    Children's Education Rights, Global Perspectives
    (Routledge, 2016-12-12) ; ;
    Education is recognised both as a right itself and an important means for the realisation of other human rights, ‘enhancing all rights and freedoms when it is guaranteed while jeopardizing them all when it is violated’ (Tomaševski, 2003, p. 7). Although it is not a right that is exclusive to children, it is enjoyed mainly by them and is crucial to their development and in many instances their survival and safety. Although similar provisions were laid down in the 1966 International Covenant on Social Economic and Cultural Rights (‘CESCR’), the Convention on the Rights of the Child (CRC, UN General Assembly, 1989), in articulating bespoke rights for those under the age of 18, provided a fresh platform that built on agreed global aspirations for education with a specific focus on children.
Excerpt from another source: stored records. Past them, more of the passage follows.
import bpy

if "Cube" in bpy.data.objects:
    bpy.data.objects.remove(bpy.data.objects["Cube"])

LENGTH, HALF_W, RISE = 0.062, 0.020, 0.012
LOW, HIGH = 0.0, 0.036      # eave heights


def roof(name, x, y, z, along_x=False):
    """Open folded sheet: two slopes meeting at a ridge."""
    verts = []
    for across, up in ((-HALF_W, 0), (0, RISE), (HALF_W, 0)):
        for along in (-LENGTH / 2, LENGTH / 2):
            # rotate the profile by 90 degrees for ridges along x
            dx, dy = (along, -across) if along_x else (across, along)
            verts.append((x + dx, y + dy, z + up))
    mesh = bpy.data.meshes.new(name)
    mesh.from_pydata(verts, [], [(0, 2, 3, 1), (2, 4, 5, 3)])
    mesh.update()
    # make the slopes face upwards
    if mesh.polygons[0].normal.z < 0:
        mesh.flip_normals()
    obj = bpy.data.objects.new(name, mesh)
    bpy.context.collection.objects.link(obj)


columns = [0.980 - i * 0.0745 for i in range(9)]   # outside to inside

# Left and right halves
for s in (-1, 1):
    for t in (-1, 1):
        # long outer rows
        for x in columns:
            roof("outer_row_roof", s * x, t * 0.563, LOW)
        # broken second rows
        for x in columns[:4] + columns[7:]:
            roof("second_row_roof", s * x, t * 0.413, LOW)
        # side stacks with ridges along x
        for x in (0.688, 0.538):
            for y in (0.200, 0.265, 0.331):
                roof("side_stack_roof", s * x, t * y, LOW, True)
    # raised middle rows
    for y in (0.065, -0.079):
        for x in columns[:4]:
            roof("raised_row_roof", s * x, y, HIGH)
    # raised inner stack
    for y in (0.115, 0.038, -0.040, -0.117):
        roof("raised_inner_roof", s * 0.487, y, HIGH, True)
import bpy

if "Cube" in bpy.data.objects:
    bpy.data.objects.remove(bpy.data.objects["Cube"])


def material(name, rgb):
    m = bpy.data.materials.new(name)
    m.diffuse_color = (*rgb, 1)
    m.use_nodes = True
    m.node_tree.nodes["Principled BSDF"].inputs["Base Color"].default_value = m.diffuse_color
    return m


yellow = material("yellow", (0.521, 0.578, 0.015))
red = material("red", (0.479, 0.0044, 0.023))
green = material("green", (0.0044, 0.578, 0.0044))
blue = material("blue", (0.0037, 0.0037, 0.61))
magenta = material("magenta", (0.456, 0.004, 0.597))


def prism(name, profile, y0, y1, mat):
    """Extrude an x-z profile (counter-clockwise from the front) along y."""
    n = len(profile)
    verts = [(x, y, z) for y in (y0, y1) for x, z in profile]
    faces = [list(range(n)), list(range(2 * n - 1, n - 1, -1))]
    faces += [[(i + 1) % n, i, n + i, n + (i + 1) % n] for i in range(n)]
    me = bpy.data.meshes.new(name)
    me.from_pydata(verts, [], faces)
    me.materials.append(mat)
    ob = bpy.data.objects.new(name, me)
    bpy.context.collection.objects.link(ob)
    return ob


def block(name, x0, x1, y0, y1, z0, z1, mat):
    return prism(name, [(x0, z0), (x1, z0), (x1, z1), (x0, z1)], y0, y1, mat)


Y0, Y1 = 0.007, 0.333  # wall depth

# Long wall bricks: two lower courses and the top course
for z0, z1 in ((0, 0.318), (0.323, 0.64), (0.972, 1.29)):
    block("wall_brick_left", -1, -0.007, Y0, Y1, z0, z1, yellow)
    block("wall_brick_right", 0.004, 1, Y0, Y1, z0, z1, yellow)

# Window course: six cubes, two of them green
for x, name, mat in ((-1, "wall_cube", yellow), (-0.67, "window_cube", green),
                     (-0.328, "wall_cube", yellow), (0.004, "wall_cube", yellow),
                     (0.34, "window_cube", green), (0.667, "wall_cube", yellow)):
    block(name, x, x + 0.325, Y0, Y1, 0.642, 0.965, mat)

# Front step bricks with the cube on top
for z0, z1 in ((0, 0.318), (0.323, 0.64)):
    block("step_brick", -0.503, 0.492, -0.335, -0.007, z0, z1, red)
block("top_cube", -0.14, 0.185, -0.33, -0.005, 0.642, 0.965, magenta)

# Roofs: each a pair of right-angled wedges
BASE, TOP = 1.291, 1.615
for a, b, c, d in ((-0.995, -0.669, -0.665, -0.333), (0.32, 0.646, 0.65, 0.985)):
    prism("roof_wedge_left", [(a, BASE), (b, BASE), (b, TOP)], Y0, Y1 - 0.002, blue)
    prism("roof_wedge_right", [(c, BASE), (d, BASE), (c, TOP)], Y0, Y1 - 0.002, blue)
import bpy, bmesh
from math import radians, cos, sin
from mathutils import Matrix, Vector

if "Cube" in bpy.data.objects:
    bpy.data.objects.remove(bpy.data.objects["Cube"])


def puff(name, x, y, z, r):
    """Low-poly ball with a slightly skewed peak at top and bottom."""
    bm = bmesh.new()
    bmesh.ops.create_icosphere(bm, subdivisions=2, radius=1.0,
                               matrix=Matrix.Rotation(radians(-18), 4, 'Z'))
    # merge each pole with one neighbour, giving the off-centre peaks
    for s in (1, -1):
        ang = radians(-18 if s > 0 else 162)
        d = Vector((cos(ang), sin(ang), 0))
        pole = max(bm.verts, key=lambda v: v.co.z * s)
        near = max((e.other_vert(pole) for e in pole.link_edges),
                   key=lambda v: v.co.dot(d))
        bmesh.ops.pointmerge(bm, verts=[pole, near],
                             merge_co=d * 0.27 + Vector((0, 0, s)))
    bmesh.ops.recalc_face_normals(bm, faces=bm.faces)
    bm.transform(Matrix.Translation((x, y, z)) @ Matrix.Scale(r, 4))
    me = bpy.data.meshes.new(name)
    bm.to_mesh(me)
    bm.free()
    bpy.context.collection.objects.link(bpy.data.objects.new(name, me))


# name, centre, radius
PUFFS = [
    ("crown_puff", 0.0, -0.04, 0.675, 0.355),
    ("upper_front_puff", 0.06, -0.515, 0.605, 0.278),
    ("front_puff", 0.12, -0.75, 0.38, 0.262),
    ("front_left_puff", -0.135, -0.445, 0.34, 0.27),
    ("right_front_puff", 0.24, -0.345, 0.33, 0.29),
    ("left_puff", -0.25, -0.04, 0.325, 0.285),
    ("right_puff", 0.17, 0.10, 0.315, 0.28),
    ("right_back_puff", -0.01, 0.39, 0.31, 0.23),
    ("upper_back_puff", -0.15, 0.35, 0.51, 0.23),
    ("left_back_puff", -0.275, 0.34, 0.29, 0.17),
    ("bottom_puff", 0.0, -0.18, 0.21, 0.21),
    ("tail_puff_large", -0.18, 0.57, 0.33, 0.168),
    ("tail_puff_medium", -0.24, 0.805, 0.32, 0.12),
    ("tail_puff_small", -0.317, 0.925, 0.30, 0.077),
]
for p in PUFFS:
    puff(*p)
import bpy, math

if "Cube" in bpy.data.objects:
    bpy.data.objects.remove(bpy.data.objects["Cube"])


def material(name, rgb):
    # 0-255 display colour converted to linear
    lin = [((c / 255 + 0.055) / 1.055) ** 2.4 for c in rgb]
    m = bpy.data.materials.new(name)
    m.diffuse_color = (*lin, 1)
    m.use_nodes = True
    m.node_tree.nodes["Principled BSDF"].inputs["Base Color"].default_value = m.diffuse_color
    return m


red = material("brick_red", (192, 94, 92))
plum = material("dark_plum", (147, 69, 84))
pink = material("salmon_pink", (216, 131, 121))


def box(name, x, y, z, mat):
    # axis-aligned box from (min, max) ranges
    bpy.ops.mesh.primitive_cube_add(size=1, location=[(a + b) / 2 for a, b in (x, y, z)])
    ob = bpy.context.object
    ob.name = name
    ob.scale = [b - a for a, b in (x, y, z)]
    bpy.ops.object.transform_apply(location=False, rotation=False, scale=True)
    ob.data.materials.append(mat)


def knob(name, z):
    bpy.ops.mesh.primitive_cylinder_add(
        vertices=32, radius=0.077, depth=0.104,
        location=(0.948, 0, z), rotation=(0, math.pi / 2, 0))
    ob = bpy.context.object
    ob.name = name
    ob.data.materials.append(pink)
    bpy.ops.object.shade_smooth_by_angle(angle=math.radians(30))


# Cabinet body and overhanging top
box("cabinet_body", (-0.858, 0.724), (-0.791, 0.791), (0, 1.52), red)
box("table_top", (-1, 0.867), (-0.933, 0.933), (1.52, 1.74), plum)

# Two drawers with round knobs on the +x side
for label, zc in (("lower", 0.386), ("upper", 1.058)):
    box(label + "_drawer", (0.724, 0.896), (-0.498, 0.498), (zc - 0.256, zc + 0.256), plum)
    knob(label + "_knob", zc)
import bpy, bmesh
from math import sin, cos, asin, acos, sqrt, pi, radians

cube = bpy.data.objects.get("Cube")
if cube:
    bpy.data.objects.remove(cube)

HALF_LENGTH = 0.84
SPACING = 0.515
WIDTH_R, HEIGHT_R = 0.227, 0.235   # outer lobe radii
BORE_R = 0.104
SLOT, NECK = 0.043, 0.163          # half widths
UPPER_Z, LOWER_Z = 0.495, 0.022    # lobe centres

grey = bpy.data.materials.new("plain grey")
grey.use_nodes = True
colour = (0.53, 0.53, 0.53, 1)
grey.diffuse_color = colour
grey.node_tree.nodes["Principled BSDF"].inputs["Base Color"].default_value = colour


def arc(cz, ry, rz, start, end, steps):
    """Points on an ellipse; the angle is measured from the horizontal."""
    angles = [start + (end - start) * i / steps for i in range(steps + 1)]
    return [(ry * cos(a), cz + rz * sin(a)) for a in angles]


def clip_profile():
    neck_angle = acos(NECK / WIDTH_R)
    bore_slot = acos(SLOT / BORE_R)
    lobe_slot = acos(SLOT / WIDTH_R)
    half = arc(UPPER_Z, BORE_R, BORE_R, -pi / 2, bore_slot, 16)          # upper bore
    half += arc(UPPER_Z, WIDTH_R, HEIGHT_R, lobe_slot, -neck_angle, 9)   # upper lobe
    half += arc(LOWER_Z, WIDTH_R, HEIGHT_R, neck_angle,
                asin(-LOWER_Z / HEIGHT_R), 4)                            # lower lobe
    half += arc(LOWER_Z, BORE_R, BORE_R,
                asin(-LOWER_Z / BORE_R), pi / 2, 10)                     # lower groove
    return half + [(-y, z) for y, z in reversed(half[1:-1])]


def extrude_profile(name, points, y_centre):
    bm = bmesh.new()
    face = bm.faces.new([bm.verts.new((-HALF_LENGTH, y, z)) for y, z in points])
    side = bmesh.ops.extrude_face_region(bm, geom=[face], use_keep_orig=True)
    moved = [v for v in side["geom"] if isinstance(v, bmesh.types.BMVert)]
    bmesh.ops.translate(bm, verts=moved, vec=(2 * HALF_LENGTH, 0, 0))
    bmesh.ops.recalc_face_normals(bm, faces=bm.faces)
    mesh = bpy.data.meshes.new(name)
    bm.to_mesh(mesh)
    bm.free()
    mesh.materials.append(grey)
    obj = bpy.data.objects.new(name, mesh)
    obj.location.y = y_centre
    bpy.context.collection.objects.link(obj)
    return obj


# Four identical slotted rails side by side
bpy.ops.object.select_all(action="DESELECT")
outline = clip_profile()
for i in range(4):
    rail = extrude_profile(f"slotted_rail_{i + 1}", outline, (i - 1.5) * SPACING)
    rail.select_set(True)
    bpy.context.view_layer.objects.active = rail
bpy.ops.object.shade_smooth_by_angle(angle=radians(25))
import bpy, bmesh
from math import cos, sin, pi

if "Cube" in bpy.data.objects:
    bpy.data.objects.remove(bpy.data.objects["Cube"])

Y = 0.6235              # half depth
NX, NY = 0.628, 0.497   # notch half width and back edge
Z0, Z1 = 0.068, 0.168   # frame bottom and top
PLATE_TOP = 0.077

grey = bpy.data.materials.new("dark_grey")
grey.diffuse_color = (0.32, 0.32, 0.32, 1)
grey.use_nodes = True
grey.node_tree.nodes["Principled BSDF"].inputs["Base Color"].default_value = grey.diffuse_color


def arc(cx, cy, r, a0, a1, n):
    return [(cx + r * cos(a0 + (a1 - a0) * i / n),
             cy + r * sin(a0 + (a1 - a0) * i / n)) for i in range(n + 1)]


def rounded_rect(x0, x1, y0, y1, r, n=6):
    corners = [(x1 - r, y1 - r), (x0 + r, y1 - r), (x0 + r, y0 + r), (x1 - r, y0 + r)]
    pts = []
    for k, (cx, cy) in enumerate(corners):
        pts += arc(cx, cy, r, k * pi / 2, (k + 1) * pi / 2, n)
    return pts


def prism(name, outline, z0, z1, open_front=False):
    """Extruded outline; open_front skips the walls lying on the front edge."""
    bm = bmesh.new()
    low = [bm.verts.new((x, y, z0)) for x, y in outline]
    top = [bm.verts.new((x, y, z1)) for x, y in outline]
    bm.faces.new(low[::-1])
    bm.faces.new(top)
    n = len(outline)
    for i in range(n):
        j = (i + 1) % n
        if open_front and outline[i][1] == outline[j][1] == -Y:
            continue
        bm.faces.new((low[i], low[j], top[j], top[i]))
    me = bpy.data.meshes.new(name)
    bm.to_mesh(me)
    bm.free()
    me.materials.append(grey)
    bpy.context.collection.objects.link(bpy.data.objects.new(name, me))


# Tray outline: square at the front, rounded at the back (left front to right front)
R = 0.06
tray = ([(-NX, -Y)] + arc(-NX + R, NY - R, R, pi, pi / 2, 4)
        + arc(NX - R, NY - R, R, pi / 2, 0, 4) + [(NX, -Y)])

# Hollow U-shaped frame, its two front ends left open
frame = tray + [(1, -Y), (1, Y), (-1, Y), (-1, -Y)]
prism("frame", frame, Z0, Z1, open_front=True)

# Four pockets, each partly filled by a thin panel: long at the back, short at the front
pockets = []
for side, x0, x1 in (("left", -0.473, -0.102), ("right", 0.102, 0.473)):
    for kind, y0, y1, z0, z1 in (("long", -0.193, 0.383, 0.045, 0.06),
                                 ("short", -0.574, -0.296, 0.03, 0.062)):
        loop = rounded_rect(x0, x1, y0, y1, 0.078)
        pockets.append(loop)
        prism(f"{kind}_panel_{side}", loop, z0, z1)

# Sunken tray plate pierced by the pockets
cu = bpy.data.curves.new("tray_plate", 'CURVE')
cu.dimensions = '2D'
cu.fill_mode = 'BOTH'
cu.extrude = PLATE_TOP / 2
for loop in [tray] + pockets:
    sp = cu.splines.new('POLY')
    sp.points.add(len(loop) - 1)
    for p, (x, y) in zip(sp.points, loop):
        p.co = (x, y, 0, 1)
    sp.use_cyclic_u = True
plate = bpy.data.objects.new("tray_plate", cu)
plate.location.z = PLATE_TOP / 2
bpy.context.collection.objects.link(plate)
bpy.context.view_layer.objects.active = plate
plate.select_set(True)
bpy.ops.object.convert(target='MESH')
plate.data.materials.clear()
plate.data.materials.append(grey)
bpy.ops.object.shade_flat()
What emerged was a unique and extended articulation of the rights that children have in relation to their education in not one but two lengthy Articles – Articles 28 and 29. These, along with a range of other provisions in the CRC, combine to form a series of interrelated entitlements that cannot be captured adequately by the singular term ‘the right to education’. In this chapter, ‘education rights’ has been chosen in place of the ‘right to education’ in an attempt to be true to the complex and multifaceted ways in which these provisions have evolved and been articulated in international human rights law and in particular in the CRC.